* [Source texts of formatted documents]
- - - - - - -

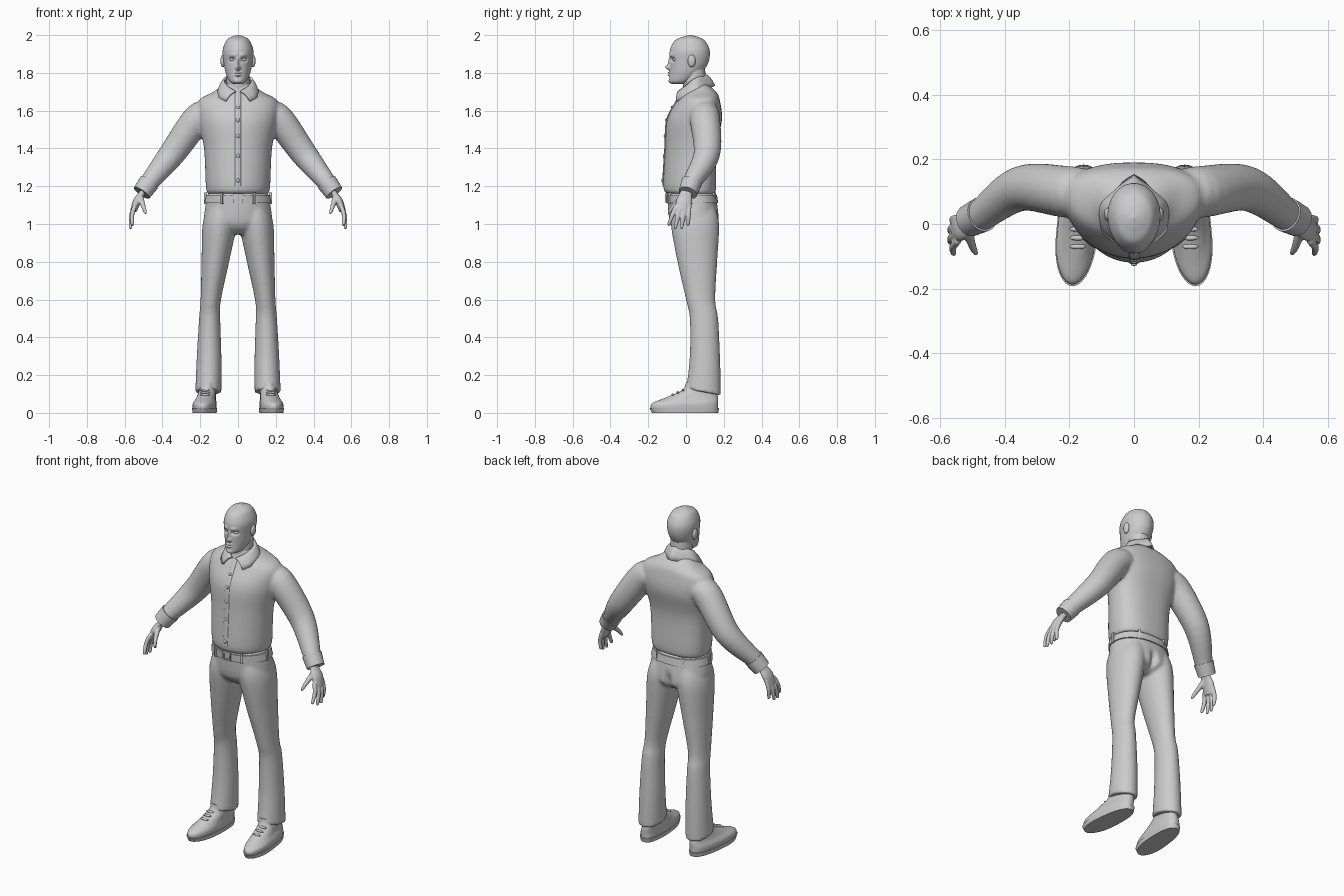
import bpy, bmesh, math
from mathutils import Vector, Matrix

cube = bpy.data.objects.get("Cube")
if cube:
    bpy.data.objects.remove(cube)

shade = (0.6, 0.6, 0.6, 1)
grey = bpy.data.materials.new("plain_grey")
grey.use_nodes = True
grey.diffuse_color = shade
grey.node_tree.nodes["Principled BSDF"].inputs["Base Color"].default_value = shade


def spline(rows, steps):
    """Smooth curve through rows of numbers."""
    out = []
    last = len(rows) - 1
    for i in range(last):
        before, start, end, after = (rows[max(0, min(last, i + k))] for k in (-1, 0, 1, 2))
        for step in range(steps):
            t = step / steps
            values = []
            for p, q, r, s in zip(before, start, end, after):
                leave, arrive = (r - p) / 2, (s - q) / 2
                bend = 3 * (r - q) - 2 * leave - arrive
                twist = 2 * (q - r) + leave + arrive
                values.append(q + t * (leave + t * (bend + t * twist)))
            out.append(values)
    return out + [list(rows[-1])]


def skin(bm, loops):
    """Bridge closed loops and cap both ends."""
    rings = [[bm.verts.new(point) for point in loop] for loop in loops]
    for lower, upper in zip(rings, rings[1:]):
        for i in range(len(lower)):
            bm.faces.new((lower[i - 1], lower[i], upper[i], upper[i - 1]))
    bm.faces.new(rings[0])
    bm.faces.new(rings[-1])


def stack(bm, rows, count=48, steps=6, side=1, power=2, widest=0.5, grow=0):
    """Horizontal oval sections: height, centre x, half width, front y, back y."""
    loops = []
    for z, centre, width, front, back in spline(rows, steps):
        middle = front + widest * (back - front)
        loop = []
        for i in range(count):
            angle = math.tau * i / count
            c, s = math.cos(angle), math.sin(angle)
            squash = 2 / power if s > 0 else 1
            depth = grow + (back - middle if s > 0 else middle - front)
            x = centre + (width + grow) * math.copysign(abs(c) ** squash, c)
            loop.append((side * x, middle + depth * math.copysign(abs(s) ** squash, s), z))
        loops.append(loop)
    skin(bm, loops)


def tube(bm, rows, count=24, steps=4, side=1, flat=1):
    """Oval sections square to a path: x, y, z, radius."""
    path = spline(rows, steps)
    loops = []
    for i, (x, y, z, radius) in enumerate(path):
        ahead, behind = path[min(i + 1, len(path) - 1)], path[max(i - 1, 0)]
        along = Vector(ahead[:3]) - Vector(behind[:3])
        across = along.cross((0, 1, 0)).normalized()
        other = across.cross(along).normalized()
        loop = []
        for k in range(count):
            angle = math.tau * k / count
            point = Vector((x, y, z)) + radius * (across * flat * math.cos(angle) + other * math.sin(angle))
            loop.append((side * point.x, point.y, point.z))
        loops.append(loop)
    skin(bm, loops)


def ball(bm, centre, size):
    place = Matrix.Translation(centre) @ Matrix.Diagonal((*size, 1))
    bmesh.ops.create_uvsphere(bm, u_segments=20, v_segments=12, radius=1, matrix=place)


def box(bm, centre, size, turn=0):
    place = Matrix.Translation(centre) @ Matrix.Rotation(turn, 4, "Z") @ Matrix.Diagonal((*size, 1))
    bmesh.ops.create_cube(bm, size=1, matrix=place)


def push(bm, centre, size, move):
    """Soft sculpt stroke in y, the same on both sides."""
    for vert in bm.verts:
        point = (abs(vert.co.x), vert.co.y, vert.co.z)
        distance = sum(((p - c) / r) ** 2 for p, c, r in zip(point, centre, size))
        if distance < 1:
            vert.co.y += move * (1 - distance) ** 2


def finish(name, bm, mirror=False, voxel=0):
    """Make the object, optionally mirrored and fused into one skin."""
    bmesh.ops.recalc_face_normals(bm, faces=bm.faces)
    mesh = bpy.data.meshes.new(name)
    bm.to_mesh(mesh)
    bm.free()
    mesh.materials.append(grey)
    ob = bpy.data.objects.new(name, mesh)
    bpy.context.collection.objects.link(ob)
    bpy.ops.object.select_all(action="DESELECT")
    ob.select_set(True)
    bpy.context.view_layer.objects.active = ob
    bpy.ops.object.shade_smooth_by_angle(angle=math.radians(45))
    if voxel:
        fuse = ob.modifiers.new("fuse", "REMESH")
        fuse.mode, fuse.voxel_size, fuse.use_smooth_shade = "VOXEL", voxel, True
        relax = ob.modifiers.new("relax", "SMOOTH")
        relax.factor, relax.iterations = 0.5, 4
    if mirror:
        ob.modifiers.new("mirror", "MIRROR").use_mirror_merge = False
    return ob


# Shirt: torso and sleeves fused
torso = [(1.16, 0, .16, -.1, .15), (1.2, 0, .17, -.12, .16), (1.4, 0, .18, -.11, .16), (1.55, 0, .21, -.1, .19),
         (1.65, 0, .21, -.05, .18), (1.7, 0, .13, -.02, .16), (1.75, 0, .06, -.01, .1)]
sleeve = [(.14, .1, 1.57, .07), (.21, .1, 1.56, .08), (.35, .11, 1.37, .07), (.47, .03, 1.22, .05), (.5, .01, 1.18, .045)]
bm = bmesh.new()
stack(bm, torso, power=2.5, widest=.58)
for side in (1, -1):
    tube(bm, sleeve, side=side, steps=6)
finish("shirt", bm, voxel=.009)

bm = bmesh.new()
tube(bm, [(.47, .03, 1.22, .055), (.51, .01, 1.165, .05)])
finish("cuffs", bm, mirror=True)

# Placket and buttons follow the shirt front
front_line = [(0, row[3], row[0], .005) for row in spline(torso, 5)[5:26]]
bm = bmesh.new()
tube(bm, front_line, count=12, steps=1, flat=3)
finish("placket", bm)
bm = bmesh.new()
for x, y, z, radius in front_line[1:16:3]:
    ball(bm, (x, y - radius, z), (.01, .005, .01))
finish("buttons", bm)

# Folded collar with pointed tips, from the upper edge to the lower edge
edges = [(0, .1, 1.79, 0, .15, 1.73), (.07, .05, 1.77, .1, .07, 1.7), (.055, 0, 1.73, .1, -.01, 1.67), (.01, -.04, 1.7, .065, -.05, 1.65)]
bm = bmesh.new()
strips = []
for row in spline(edges, 6):
    top, low = Vector(row[:3]), Vector(row[3:])
    strips.append([])
    for k in range(5):
        bulge = Vector((0, 0, .012 * math.sin(math.pi * k / 4)))
        strips[-1].append(bm.verts.new(top.lerp(low, k / 4) + bulge))
for a, b in zip(strips, strips[1:]):
    for k in range(4):
        bm.faces.new((a[k], b[k], b[k + 1], a[k + 1]))
collar = finish("collar", bm)
collar.modifiers.new("mirror", "MIRROR")
cloth = collar.modifiers.new("thickness", "SOLIDIFY")
cloth.thickness, cloth.offset = .011, 0

# Trousers: hips and legs fused, hems rising at the front
hips = [(1.165, 0, .16, -.1, .155), (1.03, 0, .18, -.09, .175), (.98, 0, .15, -.07, .165), (.945, 0, .08, -.03, .11)]
leg = [(1.1, .085, .07, -.07, .15), (1, .097, .09, -.08, .175), (.8, .12, .073, -.045, .165), (.6, .144, .054, 0, .155),
       (.5, .15, .056, .02, .17), (.3, .153, .065, .02, .18), (.11, .157, .069, 0, .185)]
bm = bmesh.new()
stack(bm, hips, power=2.3)
for side in (1, -1):
    stack(bm, leg, side=side)
for vert in bm.verts:
    vert.co.z += max(0, .2 - vert.co.z) * (.09 - vert.co.y) * 2
push(bm, (0, .19, 1), (.025, .1, .08), -.03)
finish("trousers", bm, voxel=.009)

# Belt, loops and buckle
bm = bmesh.new()
stack(bm, [row for row in spline(hips, 16) if 1.11 < row[0] < 1.16], steps=1, power=2.3, grow=.007)
finish("belt", bm)
bm = bmesh.new()
for k in range(6):
    angle = math.tau * k / 6
    box(bm, (.172 * math.cos(angle), .03 + .137 * math.sin(angle), 1.137), (.014, .012, .06), angle)
finish("belt_loops", bm)
bm = bmesh.new()
for side in (1, -1):
    box(bm, (.022 * side, -.105, 1.137), (.008, .012, .044))
    box(bm, (0, -.105, 1.137 + .02 * side), (.05, .012, .008))
finish("buckle", bm)

# Shoes: soles and uppers with toes turned out, and laces
sole = [(0, .175, .061, -.18, .17), (.025, .175, .064, -.193, .176)]
upper = [(.02, .175, .06, -.186, .17), (.05, .175, .06, -.18, .17), (.08, .17, .05, -.11, .17), (.12, .165, .044, -.02, .16), (.16, .16, .042, 0, .15)]
for name, rows in (("soles", sole), ("shoe_uppers", upper)):
    bm = bmesh.new()
    stack(bm, rows, power=2.5, widest=.4)
    for vert in bm.verts:
        vert.co.x -= .08 * vert.co.y
    finish(name, bm, mirror=True)
bm = bmesh.new()
for k in range(3):
    ball(bm, (.174, .027 * k - .07, .096 + .012 * k), (.026, .008, .007))
finish("laces", bm, mirror=True)

# Hands: palm, fingers and thumb fused
bm = bmesh.new()
tube(bm, [(.495, .015, 1.19, .03), (.51, 0, 1.16, .033), (.535, -.01, 1.12, .042), (.553, -.02, 1.07, .035)], flat=.5)
for k in range(4):
    spread = k - 1.5
    knuckle = Vector((.545, .023 * spread - .017, 1.1))
    tip = Vector((.57 - .005 * spread ** 2, .034 * spread - .04, .98 + .008 * spread ** 2))
    joint = knuckle.lerp(tip, .5) + Vector((.009, 0, 0))
    end = tip + (tip - joint) * .15
    tube(bm, [(*knuckle, .012), (*joint, .012), (*tip, .009), (*end, .003)], count=12)
tube(bm, [(.52, -.01, 1.15, .018), (.5, -.07, 1.09, .012), (.49, -.09, 1.06, .008), (.488, -.093, 1.052, .003)], count=12)
finish("hands", bm, mirror=True, voxel=.0045)

# Head: skull with sculpted sockets, brow, nose, lips and chin
skull = [(1.74, 0, .02, -.07, -.02), (1.755, 0, .045, -.087, .03), (1.8, 0, .065, -.085, .085), (1.86, 0, .077, -.085, .12),
         (1.92, 0, .081, -.085, .125), (1.97, 0, .062, -.06, .1), (1.99, 0, .037, -.02, .065), (2, 0, .004, .015, .025)]
bm = bmesh.new()
stack(bm, skull, count=96, steps=12, widest=.54)
push(bm, (.032, -.08, 1.87), (.027, .05, .018), .018)
push(bm, (.03, -.08, 1.895), (.035, .04, .015), -.006)
push(bm, (0, -.08, 1.85), (.012, .04, .04), -.011)
push(bm, (0, -.09, 1.828), (.022, .04, .02), -.02)
push(bm, (0, -.08, 1.755), (.03, .04, .018), -.005)
for height in (1.788, 1.801):
    push(bm, (0, -.08, height), (.027, .04, .009), -.012)
finish("head", bm)
bm = bmesh.new()
ball(bm, (.031, -.058, 1.87), (.014, .013, .009))
finish("eyes", bm, mirror=True)
bm = bmesh.new()
ball(bm, (.08, .03, 1.863), (.013, .021, .033))
finish("ears", bm, mirror=True)
bm = bmesh.new()
tube(bm, [(0, .05, 1.66, .063), (0, .04, 1.83, .06)])
finish("neck", bm)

- - - - - - -

* [Your instructions] Could you set down, exactly as written, the lines above between the one holding "for lower, upper" and the one holding "depth = grow", inclusive, and nothing more?

* [Answer to this exercise]
    for lower, upper in zip(rings, rings[1:]):
        for i in range(len(lower)):
            bm.faces.new((lower[i - 1], lower[i], upper[i], upper[i - 1]))
    bm.faces.new(rings[0])
    bm.faces.new(rings[-1])


def stack(bm, rows, count=48, steps=6, side=1, power=2, widest=0.5, grow=0):
    """Horizontal oval sections: height, centre x, half width, front y, back y."""
    loops = []
    for z, centre, width, front, back in spline(rows, steps):
        middle = front + widest * (back - front)
        loop = []
        for i in range(count):
            angle = math.tau * i / count
            c, s = math.cos(angle), math.sin(angle)
            squash = 2 / power if s > 0 else 1
            depth = grow + (back - middle if s > 0 else middle - front)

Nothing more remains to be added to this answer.